Collected data
----------------

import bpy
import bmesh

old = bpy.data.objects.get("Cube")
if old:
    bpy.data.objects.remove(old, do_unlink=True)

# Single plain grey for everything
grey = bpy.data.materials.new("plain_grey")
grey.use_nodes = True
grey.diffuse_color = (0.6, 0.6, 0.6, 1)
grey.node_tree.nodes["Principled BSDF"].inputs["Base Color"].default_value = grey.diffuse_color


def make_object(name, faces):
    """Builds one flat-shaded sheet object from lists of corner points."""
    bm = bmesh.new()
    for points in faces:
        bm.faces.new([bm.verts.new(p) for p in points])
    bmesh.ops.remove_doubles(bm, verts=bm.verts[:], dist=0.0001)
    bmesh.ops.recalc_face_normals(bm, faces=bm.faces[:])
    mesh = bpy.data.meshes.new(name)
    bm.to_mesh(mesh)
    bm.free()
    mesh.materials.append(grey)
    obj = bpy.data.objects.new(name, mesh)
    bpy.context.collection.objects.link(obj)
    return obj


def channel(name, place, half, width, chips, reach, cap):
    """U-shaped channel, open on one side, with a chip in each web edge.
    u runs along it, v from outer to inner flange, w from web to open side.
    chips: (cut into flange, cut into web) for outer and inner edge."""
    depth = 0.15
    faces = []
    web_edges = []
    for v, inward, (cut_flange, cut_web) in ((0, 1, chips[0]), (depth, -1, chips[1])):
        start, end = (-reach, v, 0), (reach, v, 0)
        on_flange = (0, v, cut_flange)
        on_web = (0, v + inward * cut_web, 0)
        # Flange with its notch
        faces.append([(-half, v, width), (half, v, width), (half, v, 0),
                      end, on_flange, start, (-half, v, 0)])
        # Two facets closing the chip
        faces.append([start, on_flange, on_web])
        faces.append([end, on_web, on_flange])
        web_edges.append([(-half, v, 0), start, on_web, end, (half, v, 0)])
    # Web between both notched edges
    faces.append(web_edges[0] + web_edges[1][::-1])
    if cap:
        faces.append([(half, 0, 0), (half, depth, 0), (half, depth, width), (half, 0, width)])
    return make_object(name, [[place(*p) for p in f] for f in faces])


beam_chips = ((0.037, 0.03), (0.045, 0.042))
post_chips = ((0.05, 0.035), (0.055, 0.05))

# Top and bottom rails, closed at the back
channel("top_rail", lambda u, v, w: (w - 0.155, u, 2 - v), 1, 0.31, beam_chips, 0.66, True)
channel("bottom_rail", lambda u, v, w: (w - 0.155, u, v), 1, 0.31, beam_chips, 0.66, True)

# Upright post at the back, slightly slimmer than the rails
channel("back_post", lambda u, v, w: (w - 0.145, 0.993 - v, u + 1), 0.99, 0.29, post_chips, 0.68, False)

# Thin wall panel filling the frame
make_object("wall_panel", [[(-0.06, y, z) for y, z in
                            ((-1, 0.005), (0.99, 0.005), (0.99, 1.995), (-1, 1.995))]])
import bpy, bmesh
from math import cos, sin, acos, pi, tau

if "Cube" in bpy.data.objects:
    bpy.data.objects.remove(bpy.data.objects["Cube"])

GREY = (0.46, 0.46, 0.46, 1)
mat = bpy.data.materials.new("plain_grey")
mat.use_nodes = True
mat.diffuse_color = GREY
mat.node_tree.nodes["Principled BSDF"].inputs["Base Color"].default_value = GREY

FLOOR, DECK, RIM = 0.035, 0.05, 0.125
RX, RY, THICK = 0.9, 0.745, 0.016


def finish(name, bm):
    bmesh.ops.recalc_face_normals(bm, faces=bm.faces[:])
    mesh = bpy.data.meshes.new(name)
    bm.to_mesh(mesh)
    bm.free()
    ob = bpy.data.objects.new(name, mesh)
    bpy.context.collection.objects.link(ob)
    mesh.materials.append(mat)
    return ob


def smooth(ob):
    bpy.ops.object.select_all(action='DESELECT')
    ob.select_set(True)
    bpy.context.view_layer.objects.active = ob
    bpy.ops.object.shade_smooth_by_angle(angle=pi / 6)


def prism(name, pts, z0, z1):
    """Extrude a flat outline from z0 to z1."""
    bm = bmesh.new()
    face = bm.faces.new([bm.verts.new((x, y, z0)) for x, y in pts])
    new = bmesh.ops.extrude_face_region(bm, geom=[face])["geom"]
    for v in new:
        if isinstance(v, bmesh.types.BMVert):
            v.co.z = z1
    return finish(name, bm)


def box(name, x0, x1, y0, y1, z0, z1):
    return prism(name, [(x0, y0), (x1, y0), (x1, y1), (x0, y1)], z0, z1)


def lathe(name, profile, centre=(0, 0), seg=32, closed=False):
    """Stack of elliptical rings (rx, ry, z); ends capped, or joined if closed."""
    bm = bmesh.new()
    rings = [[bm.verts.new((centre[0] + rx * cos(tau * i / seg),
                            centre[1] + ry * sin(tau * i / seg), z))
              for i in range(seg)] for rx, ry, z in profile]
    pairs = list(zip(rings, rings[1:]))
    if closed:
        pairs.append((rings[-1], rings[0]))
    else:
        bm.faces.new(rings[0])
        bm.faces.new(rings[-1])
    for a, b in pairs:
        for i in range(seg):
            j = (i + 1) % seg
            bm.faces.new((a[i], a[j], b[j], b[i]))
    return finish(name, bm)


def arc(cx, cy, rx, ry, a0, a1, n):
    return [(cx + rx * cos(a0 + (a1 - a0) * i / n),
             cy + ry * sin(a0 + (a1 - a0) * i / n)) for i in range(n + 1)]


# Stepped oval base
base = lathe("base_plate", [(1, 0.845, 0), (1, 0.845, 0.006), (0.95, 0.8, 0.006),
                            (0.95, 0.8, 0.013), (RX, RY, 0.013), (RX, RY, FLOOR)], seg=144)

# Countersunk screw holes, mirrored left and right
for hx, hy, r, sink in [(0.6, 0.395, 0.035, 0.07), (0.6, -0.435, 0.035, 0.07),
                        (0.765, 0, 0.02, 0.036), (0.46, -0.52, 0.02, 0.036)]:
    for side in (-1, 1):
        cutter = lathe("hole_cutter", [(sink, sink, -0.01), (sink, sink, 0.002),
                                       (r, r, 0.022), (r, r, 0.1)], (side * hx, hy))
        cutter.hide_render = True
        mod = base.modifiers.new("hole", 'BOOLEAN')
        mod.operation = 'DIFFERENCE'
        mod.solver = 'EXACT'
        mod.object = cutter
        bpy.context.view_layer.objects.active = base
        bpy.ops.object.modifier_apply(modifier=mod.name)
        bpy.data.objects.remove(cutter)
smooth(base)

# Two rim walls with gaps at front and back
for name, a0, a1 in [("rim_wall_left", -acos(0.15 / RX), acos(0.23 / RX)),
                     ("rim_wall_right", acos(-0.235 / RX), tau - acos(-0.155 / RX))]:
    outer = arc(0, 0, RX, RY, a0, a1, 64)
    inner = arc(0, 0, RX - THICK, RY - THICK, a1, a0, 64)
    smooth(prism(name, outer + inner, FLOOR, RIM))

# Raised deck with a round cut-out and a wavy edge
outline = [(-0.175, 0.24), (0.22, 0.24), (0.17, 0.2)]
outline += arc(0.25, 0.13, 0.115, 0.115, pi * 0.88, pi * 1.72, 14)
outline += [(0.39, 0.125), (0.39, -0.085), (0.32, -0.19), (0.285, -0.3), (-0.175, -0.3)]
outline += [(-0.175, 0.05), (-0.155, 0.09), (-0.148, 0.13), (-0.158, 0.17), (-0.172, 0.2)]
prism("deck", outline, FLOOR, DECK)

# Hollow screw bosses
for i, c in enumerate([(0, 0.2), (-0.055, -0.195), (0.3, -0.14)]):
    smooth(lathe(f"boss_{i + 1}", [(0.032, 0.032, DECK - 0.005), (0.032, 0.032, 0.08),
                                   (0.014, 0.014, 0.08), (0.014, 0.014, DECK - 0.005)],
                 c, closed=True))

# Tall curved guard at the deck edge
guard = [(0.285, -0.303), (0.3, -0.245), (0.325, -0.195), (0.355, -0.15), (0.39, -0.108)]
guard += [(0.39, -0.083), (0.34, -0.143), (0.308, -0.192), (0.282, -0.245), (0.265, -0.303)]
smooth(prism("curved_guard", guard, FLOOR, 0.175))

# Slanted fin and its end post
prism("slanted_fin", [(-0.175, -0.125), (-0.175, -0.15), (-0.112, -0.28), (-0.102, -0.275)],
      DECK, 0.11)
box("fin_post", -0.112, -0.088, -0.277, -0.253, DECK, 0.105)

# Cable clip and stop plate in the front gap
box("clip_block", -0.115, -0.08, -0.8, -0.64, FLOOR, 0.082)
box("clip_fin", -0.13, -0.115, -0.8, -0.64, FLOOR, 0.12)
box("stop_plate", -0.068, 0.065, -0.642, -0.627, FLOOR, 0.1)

----------------

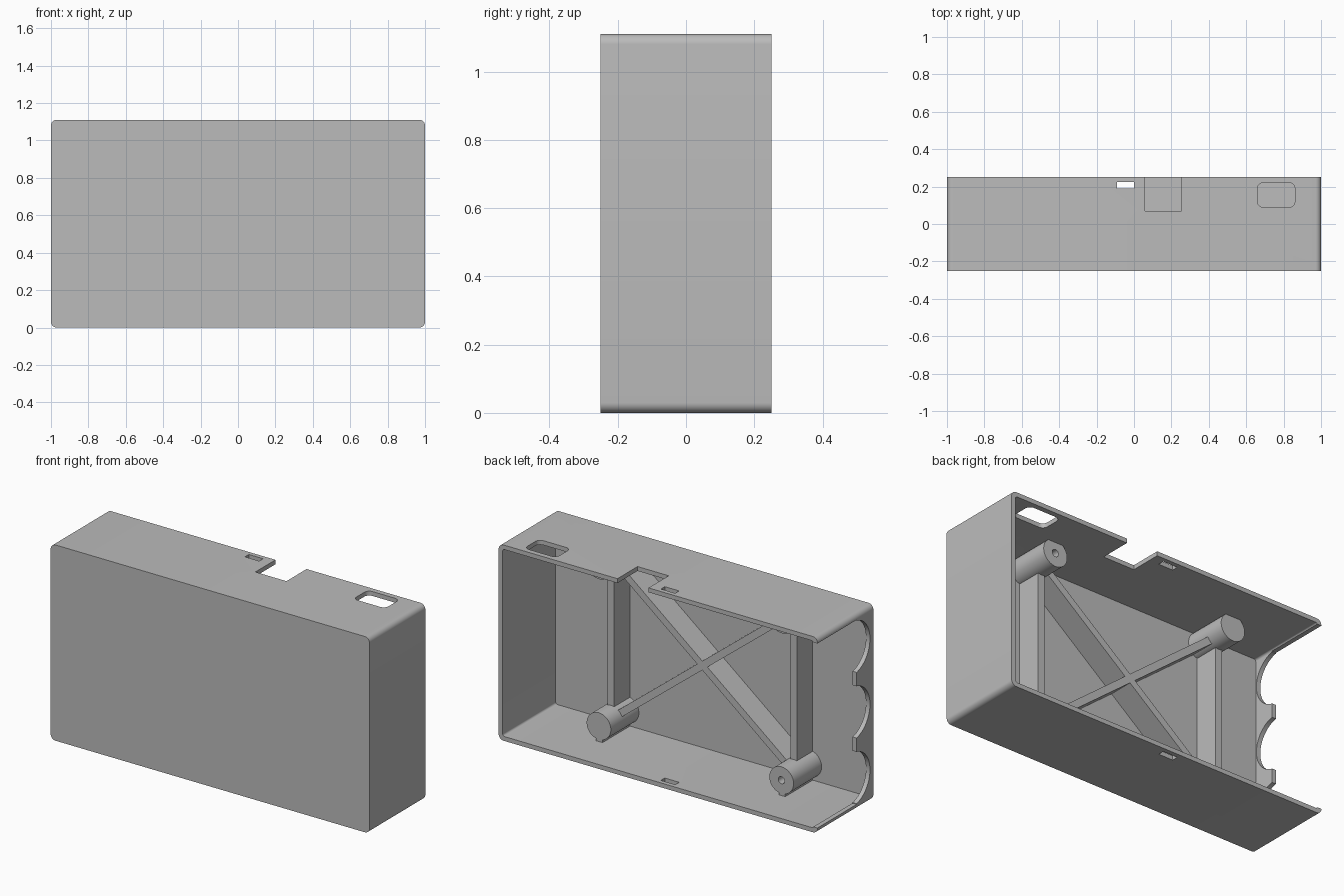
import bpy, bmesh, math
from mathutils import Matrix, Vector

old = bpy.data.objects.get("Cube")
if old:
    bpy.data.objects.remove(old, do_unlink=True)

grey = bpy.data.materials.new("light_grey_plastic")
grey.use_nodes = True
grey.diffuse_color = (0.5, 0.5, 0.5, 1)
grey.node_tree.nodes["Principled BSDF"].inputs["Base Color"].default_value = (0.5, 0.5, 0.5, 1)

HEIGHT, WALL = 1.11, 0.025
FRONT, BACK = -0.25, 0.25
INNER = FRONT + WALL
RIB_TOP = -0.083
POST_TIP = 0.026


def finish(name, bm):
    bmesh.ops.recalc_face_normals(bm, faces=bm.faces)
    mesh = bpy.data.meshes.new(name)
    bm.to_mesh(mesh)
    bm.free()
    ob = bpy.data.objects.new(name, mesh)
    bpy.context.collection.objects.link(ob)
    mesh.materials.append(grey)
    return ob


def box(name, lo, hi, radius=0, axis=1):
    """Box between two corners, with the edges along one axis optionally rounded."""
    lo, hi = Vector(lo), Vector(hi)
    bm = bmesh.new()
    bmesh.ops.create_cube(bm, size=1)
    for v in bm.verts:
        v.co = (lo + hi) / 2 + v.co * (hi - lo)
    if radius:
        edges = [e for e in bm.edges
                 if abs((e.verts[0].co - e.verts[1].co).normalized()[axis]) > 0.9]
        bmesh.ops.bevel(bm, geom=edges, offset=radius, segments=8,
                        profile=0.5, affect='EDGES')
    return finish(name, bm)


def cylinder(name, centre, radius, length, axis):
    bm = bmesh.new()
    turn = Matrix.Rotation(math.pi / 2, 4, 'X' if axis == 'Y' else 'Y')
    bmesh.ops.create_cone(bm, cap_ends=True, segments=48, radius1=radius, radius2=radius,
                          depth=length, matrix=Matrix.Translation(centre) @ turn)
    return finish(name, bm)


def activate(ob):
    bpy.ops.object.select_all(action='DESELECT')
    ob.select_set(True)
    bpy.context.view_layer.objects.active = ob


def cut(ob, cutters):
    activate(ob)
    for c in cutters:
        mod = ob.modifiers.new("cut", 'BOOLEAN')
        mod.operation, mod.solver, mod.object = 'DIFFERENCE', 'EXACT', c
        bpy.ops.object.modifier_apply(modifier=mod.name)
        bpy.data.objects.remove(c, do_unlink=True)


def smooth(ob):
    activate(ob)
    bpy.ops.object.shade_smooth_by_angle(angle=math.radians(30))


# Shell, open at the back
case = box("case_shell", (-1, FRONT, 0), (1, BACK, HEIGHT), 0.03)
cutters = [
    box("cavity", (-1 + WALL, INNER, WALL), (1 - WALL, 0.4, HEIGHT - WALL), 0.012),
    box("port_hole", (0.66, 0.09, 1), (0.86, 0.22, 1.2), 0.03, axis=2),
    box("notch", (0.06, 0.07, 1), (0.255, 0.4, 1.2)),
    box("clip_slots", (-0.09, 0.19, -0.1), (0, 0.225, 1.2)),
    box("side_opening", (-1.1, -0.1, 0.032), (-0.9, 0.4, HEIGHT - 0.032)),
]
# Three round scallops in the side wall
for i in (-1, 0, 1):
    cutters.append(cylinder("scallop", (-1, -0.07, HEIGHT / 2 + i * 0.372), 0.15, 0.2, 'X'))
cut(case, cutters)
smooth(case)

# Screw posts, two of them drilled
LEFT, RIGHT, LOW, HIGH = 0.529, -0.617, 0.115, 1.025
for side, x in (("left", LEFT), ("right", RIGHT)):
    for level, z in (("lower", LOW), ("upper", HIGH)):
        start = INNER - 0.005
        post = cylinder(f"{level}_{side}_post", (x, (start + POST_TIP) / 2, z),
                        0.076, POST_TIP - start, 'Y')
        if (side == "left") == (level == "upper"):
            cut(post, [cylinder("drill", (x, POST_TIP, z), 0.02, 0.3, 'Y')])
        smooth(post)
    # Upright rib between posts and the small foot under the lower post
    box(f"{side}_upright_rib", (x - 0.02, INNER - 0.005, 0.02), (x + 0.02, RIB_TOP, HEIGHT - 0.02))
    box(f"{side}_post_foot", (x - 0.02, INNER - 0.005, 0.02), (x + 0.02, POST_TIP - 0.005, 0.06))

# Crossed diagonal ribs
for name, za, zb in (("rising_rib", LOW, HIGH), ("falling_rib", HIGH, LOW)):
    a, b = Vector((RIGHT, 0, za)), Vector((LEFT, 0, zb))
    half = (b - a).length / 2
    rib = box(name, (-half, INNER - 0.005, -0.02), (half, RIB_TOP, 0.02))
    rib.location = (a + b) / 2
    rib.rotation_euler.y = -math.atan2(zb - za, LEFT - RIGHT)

----------------

Goal of the exercise: After reading the records above, work out how many lines contain "radius" and give that number only.

Reply to the task: 5